[[ SUPPLIED ENTRIES, beginning ]]

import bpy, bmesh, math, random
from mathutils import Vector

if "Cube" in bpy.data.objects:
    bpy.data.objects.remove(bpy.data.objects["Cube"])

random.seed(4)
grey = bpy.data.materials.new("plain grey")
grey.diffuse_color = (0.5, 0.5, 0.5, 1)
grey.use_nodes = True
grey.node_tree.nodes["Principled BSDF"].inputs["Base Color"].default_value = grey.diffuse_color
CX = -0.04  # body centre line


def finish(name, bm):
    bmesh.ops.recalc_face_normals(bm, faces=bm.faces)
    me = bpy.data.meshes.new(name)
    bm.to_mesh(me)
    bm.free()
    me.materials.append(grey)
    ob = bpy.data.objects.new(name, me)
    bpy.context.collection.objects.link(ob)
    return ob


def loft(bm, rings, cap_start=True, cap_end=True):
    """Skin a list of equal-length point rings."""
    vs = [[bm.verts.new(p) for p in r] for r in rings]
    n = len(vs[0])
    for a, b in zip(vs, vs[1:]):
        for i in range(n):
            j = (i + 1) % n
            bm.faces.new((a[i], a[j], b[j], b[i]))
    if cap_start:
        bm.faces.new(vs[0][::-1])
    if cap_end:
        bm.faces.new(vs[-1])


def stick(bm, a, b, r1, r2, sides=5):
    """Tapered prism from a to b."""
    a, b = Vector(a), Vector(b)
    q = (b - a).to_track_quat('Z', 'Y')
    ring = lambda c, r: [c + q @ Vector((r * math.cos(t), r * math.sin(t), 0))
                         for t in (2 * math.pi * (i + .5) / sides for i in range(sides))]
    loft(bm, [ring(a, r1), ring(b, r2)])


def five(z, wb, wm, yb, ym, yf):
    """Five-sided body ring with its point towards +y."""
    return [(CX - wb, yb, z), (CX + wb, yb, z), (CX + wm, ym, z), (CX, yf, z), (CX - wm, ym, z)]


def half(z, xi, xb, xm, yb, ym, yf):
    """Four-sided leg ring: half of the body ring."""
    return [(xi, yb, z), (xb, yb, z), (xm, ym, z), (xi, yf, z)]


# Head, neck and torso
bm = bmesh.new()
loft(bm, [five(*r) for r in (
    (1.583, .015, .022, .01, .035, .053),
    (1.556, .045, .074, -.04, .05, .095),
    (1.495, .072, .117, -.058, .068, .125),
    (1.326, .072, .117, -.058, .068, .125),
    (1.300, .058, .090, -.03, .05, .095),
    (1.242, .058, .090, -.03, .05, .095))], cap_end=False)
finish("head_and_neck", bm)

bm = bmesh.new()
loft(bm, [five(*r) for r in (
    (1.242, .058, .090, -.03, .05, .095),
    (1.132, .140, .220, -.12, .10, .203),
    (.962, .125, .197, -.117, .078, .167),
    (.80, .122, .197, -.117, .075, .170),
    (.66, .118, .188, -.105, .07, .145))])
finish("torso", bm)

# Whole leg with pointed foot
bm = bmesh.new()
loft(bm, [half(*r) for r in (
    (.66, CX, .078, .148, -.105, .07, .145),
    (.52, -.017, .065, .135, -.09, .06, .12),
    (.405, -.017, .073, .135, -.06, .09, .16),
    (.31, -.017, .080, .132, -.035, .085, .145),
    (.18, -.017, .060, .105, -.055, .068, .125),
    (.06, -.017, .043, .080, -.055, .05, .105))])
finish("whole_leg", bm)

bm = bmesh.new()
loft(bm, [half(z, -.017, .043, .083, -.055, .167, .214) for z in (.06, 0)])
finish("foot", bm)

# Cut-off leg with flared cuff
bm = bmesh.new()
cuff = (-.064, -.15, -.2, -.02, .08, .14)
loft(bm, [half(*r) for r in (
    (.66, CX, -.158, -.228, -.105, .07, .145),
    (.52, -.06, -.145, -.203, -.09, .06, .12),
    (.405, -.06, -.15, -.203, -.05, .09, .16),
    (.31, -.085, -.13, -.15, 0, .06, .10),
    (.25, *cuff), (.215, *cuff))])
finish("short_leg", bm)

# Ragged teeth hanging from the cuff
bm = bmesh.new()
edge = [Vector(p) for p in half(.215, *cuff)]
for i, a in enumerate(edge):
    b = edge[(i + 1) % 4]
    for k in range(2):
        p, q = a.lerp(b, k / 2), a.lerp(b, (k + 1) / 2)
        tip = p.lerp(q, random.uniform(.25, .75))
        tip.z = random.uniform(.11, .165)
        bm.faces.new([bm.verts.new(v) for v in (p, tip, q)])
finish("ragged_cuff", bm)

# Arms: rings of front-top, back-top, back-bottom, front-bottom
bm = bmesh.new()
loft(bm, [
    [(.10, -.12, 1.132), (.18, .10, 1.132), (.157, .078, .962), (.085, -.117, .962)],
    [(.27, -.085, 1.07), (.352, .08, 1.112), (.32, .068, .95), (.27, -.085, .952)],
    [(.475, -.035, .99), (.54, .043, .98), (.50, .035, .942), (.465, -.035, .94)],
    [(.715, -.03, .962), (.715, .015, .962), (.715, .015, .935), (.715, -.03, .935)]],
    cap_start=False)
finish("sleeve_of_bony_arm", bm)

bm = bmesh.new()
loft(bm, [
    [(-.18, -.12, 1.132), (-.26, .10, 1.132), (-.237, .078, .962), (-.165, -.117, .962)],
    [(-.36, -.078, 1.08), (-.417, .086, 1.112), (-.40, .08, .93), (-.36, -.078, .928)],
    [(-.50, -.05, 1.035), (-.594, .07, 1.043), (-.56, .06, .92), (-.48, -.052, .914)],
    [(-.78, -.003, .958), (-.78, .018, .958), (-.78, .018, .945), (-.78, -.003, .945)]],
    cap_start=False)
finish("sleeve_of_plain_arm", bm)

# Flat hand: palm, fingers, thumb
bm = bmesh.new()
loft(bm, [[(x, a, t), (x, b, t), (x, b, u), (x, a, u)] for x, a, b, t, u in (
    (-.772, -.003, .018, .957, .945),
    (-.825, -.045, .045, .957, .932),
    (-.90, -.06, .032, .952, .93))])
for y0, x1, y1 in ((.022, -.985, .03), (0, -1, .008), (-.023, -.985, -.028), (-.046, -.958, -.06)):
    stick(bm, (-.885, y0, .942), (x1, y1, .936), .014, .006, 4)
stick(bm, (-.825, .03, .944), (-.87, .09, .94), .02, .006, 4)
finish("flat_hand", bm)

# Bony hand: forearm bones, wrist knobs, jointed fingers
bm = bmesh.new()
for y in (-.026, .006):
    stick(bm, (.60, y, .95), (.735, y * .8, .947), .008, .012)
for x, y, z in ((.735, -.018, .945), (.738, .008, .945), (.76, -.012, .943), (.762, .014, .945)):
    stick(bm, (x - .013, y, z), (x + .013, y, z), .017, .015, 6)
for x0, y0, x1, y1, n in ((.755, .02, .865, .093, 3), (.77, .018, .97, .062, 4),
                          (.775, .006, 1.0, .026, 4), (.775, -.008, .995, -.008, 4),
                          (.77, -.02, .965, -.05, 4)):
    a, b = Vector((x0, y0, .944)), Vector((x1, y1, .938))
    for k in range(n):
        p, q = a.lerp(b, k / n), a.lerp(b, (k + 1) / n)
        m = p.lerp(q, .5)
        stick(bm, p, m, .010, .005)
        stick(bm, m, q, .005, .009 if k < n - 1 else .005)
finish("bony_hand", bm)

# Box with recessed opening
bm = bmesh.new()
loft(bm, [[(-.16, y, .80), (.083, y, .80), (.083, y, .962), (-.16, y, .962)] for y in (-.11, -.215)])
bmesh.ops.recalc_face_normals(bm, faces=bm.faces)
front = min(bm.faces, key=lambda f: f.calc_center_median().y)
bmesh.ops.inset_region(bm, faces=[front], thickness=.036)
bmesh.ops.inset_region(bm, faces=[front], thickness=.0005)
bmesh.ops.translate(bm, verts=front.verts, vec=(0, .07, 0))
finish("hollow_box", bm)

[[ SUPPLIED ENTRIES, end ]]

● **TASK ITEM**
Within the listing above, how many lines contain "finish"? Please respond with the number and nothing else.

● **TASK RESULT**
12